The cruise-control system operates via a mechanical linkage that actuates the throttle according to input from a vacuum motor. Solenoid-operated valves regulate the linkage which, in turn, open or close the throttle according to the dictates of the speed sensor and module. One valve opens to increase vacuum in the vacuum motor while the other valve opens to dump the vacuum to close the vacuum motor. The speed module (included in the instrument cluster on ’84-’89 cars) controls the vacuum motor and throttle by pulsing the solenoid valves on and off.

The C4’s cruise-control system can be intimidating if considered as only a part of the myriad of hoses, wires, and electronics that comprise the car. When viewed as a smaller system of components with an understanding of what they do, the fear factor is greatly reduced. We’ll be following Chris Petris as he troubleshoots an ’86 Corvette’s cruise-control system. The major difference between this car and the ’90-and-up Corvettes is that the module for the cruise control will no longer be part of the instrument cluster on the later Corvettes. Obviously, if your ’84-’89 Corvette’s instrument-cluster speed indicator doesn’t work, don’t expect the cruise to work. The good news for owners of ’90-and-newer Corvettes is that if your module goes bad, you don’t have to replace the entire instrument cluster. Chris says that the modules are rarely the problem, though.

Follow along as we go looking for trouble in a C4’s cruise-control system.

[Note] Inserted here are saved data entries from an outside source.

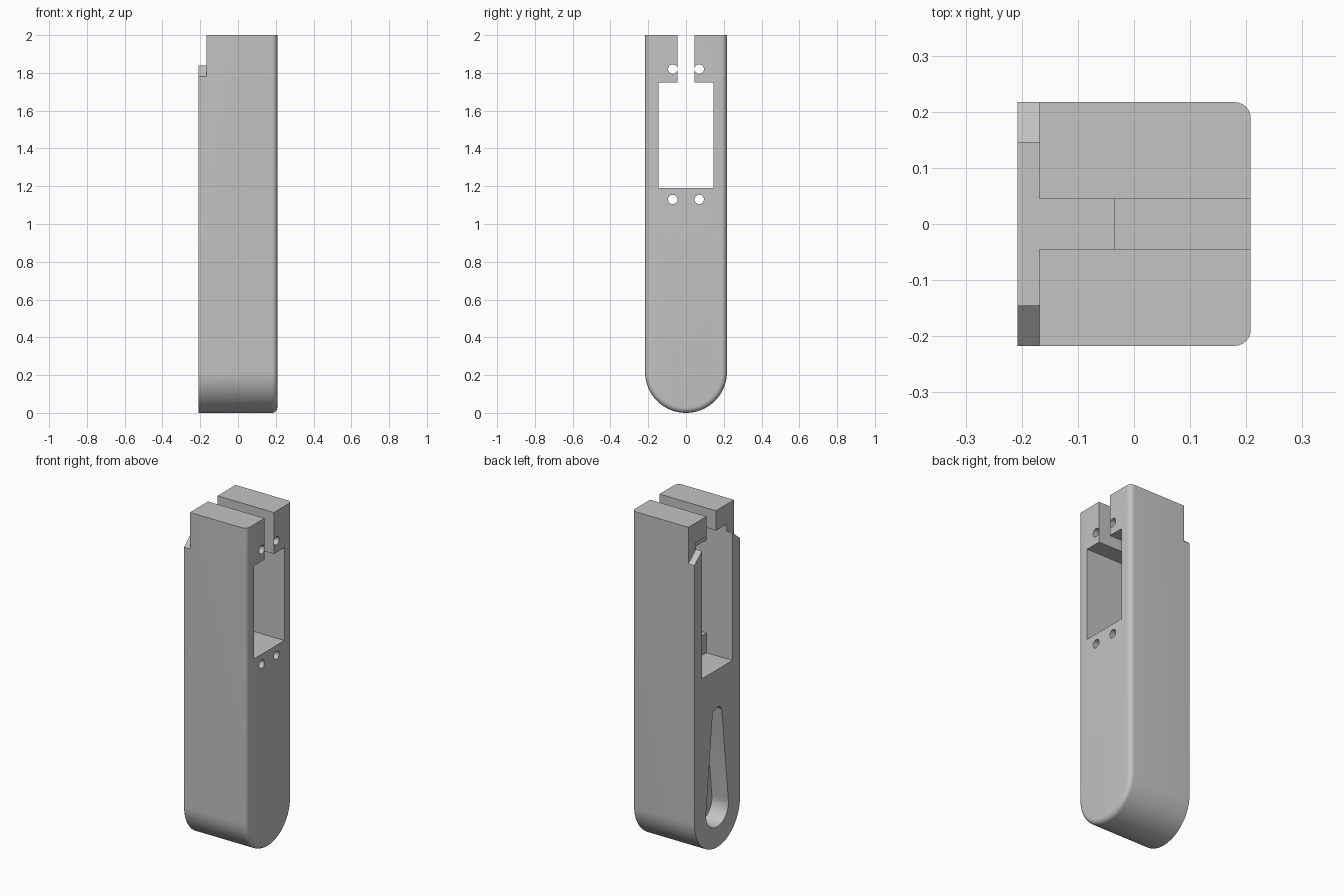
import bpy
import bmesh
from math import pi, asin, sin, cos, radians

cube = bpy.data.objects.get("Cube")
if cube:
    bpy.data.objects.remove(cube, do_unlink=True)

BACK, FRONT = -0.208, 0.208     # plain face and rounded face along x
HALF = 0.217                    # half width, also the radius of the bottom end
FLANGE = -0.035                 # rear side of the mounting flange

grey = bpy.data.materials.new("plain grey")
grey.use_nodes = True
colour = (0.55, 0.55, 0.55, 1)
grey.diffuse_color = colour
grey.node_tree.nodes["Principled BSDF"].inputs["Base Color"].default_value = colour


def arc(y, z, r, start, end, steps):
    """Points of an arc in the yz plane."""
    angles = [start + (end - start) * i / steps for i in range(steps + 1)]
    return [(y + r * cos(a), z + r * sin(a)) for a in angles]


def rect(y, z0, z1):
    return [(-y, z0), (y, z0), (y, z1), (-y, z1)]


def prism(name, outline, x0, x1, round_edge=0):
    """Extrude a yz outline along x, optionally rounding the rim at x1."""
    bm = bmesh.new()
    face = bm.faces.new([bm.verts.new((x0, y, z)) for y, z in outline])
    grown = bmesh.ops.extrude_face_region(bm, geom=[face])["geom"]
    for v in grown:
        if isinstance(v, bmesh.types.BMVert):
            v.co.x = x1
    bmesh.ops.recalc_face_normals(bm, faces=bm.faces)
    if round_edge:
        rim = [e for e in bm.edges if all(abs(v.co.x - x1) < 1e-5 for v in e.verts)]
        bmesh.ops.bevel(bm, geom=rim, offset=round_edge, segments=6,
                        profile=0.5, affect='EDGES')
    mesh = bpy.data.meshes.new(name)
    bm.to_mesh(mesh)
    bm.free()
    obj = bpy.data.objects.new(name, mesh)
    bpy.context.collection.objects.link(obj)
    mesh.materials.append(grey)
    return obj


def cut(target, outline, x0, x1):
    """Subtract a prism from the target and discard it."""
    cutter = prism("cutter", outline, x0, x1)
    cutter.hide_render = True
    mod = target.modifiers.new("cut", 'BOOLEAN')
    mod.operation = 'DIFFERENCE'
    mod.solver = 'EXACT'
    mod.object = cutter
    bpy.context.view_layer.objects.active = target
    bpy.ops.object.modifier_apply(modifier=mod.name)
    bpy.data.objects.remove(cutter, do_unlink=True)


# Long body with a round bottom end, made too tall and trimmed flat at the top
outline = [(HALF, 2.2), (-HALF, 2.2)] + arc(0, HALF, HALF, pi, 2 * pi, 48)
body = prism("arm_body", outline, BACK, FRONT, round_edge=0.028)
cut(body, rect(0.5, 2.0, 2.5), -0.5, 0.5)

# Rear step at the top, leaving sloped lips on both sides
cut(body, [(-0.3, 1.711), (-0.14, 1.844), (0.14, 1.844), (0.3, 1.711),
           (0.3, 2.3), (-0.3, 2.3)], -0.5, -0.168)

# Rear pocket, window through the flange, and slot open to the top
cut(body, rect(0.145, 1.07, 1.88), -0.5, FLANGE)
cut(body, rect(0.145, 1.19, 1.75), -0.1, 0.5)
cut(body, rect(0.045, 1.70, 2.3), -0.5, 0.5)

# Screw holes above and below the window
for z in (1.13, 1.82):
    for y in (-0.07, 0.07):
        cut(body, arc(y, z, 0.025, 0, 2 * pi, 24)[:-1], -0.1, 0.5)

# Tapered blind recess low on the rear face
big, small, low, high = 0.107, 0.045, 0.23, 0.80
tilt = asin((big - small) / (high - low))
drop = (arc(0, high, small, tilt, pi - tilt, 16)
        + arc(0, low, big, pi - tilt, 2 * pi + tilt, 32))
cut(body, drop, -0.5, BACK + 0.11)

# Smooth curved surfaces, crisp machined edges
bpy.ops.object.select_all(action='DESELECT')
body.select_set(True)
bpy.context.view_layer.objects.active = body
bpy.ops.object.shade_smooth_by_angle(angle=radians(30))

SOURCE
Corvette Clinic
Sanford
FL
www.corvetteclinicinc.com
Mid America Designs
# 1 Mid America Pl.
P.O. Box 1368
Effingham
IL  62401